Rational Grazing 

Benefits Of Rotational Grazing 

  • Herd health benefits arise from animals having access to both space and fresh air. Freedom of movement within a paddock results in increased physical fitness, which limits the potential for injuries and abrasion, and sometimes depending on the system reduces the potential of exposure to high levels of harmful disease-causing microorganisms and insects.
  • In a concentrated animal feeding operation it is normal for a large number of animals to continuously occupy a small area. By comparison, with managed grazing, the animals are able to live in a more natural environment. The animals experience less disease and fewer foot ailments, depending on the rotational system being used.
  • Rotational grazing has been said to be more environmentally friendly in certain cases. Many pastures undergoing certain types of rotational grazing are less susceptible to soil erosion. Paddocks might require fewer inputs. These grazing regimes are sometimes said to be more resilient and more capable of responding to changing environmental conditions.

Problems Faced Due To Rotational Grazing 

  • A key element of this style of animal husbandry is that either each grazed area must contain all elements needed for the animals (water source, for instance) or the feed or water source must be moved each time the animals are moved. Having fixed feeding or watering stations can defeat the rotational aspect, leading to degradation of the ground around the water supply or feed supply if additional feed is provided to the animals. Special care must be taken to ensure that high use areas do not become areas where mud, parasites or diseases are spread or communicated.
  • Several problems are related to shade in pasture areas. Although shade provides relief from heat and reduces the risk of heat stress, animals tend to congregate in these areas which leads to nutrient loading, uneven grazing, and potential soil erosion.
  • Ruminal tympany, also known as bloat, is a common serious problem when grazing ruminants on fresh, young pasture, and if left untreated can be fatal. This problem occurs when foam producing compounds in plants are digested by cows, causing foam to form in the rumen of the animal and not allowing animals to properly belch gas.Animals are especially susceptible to bloat if they are moved to new pasture sources when they are particularly hungry and especially on young, fresh and wet legumes. It is therefore important to ensure that the herd is eating enough at the end of a rotation when forage will be more scarce, limiting the potential for animals to gorge themselves when turned out onto new paddocks. The risk of bloat can be mitigated by careful management of rotations, seeding the non-bloating European legume species Lotus corniculatus in pasturelands, reducing the amount of legumes/increasing grasses, providing sufficient supplemental feeding and extra fodder when turning out on new paddocks, reducing the size of the paddock when livestock is first turned out, and daily rations of the anti-foaming agent poloxalene mixed well into the fodder.

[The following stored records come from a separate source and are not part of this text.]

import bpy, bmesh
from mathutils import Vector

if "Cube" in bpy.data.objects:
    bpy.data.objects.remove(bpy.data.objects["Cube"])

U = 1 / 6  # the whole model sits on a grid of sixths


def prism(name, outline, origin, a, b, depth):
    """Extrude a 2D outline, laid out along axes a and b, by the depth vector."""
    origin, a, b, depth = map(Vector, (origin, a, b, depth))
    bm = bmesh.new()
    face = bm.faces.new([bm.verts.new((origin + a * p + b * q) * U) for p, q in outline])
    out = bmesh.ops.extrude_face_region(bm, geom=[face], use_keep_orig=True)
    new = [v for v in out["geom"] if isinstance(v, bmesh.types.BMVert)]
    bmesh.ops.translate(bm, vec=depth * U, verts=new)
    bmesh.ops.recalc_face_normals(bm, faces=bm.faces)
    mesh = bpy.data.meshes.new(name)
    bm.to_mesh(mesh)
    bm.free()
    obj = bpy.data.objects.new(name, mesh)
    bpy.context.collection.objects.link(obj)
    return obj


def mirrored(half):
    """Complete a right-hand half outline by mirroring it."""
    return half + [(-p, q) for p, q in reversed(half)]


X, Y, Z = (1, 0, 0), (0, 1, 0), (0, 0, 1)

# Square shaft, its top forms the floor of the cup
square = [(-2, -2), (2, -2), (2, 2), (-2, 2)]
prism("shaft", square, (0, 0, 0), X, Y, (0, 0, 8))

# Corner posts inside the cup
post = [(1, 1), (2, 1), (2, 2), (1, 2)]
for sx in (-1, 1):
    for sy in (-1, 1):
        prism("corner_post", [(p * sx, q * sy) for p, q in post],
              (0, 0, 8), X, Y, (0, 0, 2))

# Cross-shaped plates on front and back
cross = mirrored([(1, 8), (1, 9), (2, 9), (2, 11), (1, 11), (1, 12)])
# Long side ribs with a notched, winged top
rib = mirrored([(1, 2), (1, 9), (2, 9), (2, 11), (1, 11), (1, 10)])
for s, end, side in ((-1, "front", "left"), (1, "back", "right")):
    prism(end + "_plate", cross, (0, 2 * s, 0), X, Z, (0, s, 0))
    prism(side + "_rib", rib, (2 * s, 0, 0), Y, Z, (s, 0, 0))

In rotational grazing livestock are moved to portions of the pasture, called paddocks, while the other portions rest.The intent is to allow the pasture plants and soil time to recover.Healing native rangeland may require a combination of burning and rotational grazing.Rotational grazing can be used with ruminants such as beef or dairy cattle, sheep or goats, or even pigs. The herds graze one portion of pasture, or a paddock, while allowing the others to recover. The length of time a paddock is grazed will depend on the size of the herd and the size of the paddock and local environmental factors. Resting grazed lands allows the vegetation to regrow.Rotational grazing is especially effective because grazers do better on the more tender younger plant stems. These systems may or may not leave parasites behind to die off, minimizing or eliminating the need for de-wormers, depending if the rotational time is smaller or larger than the parasitic life cycle.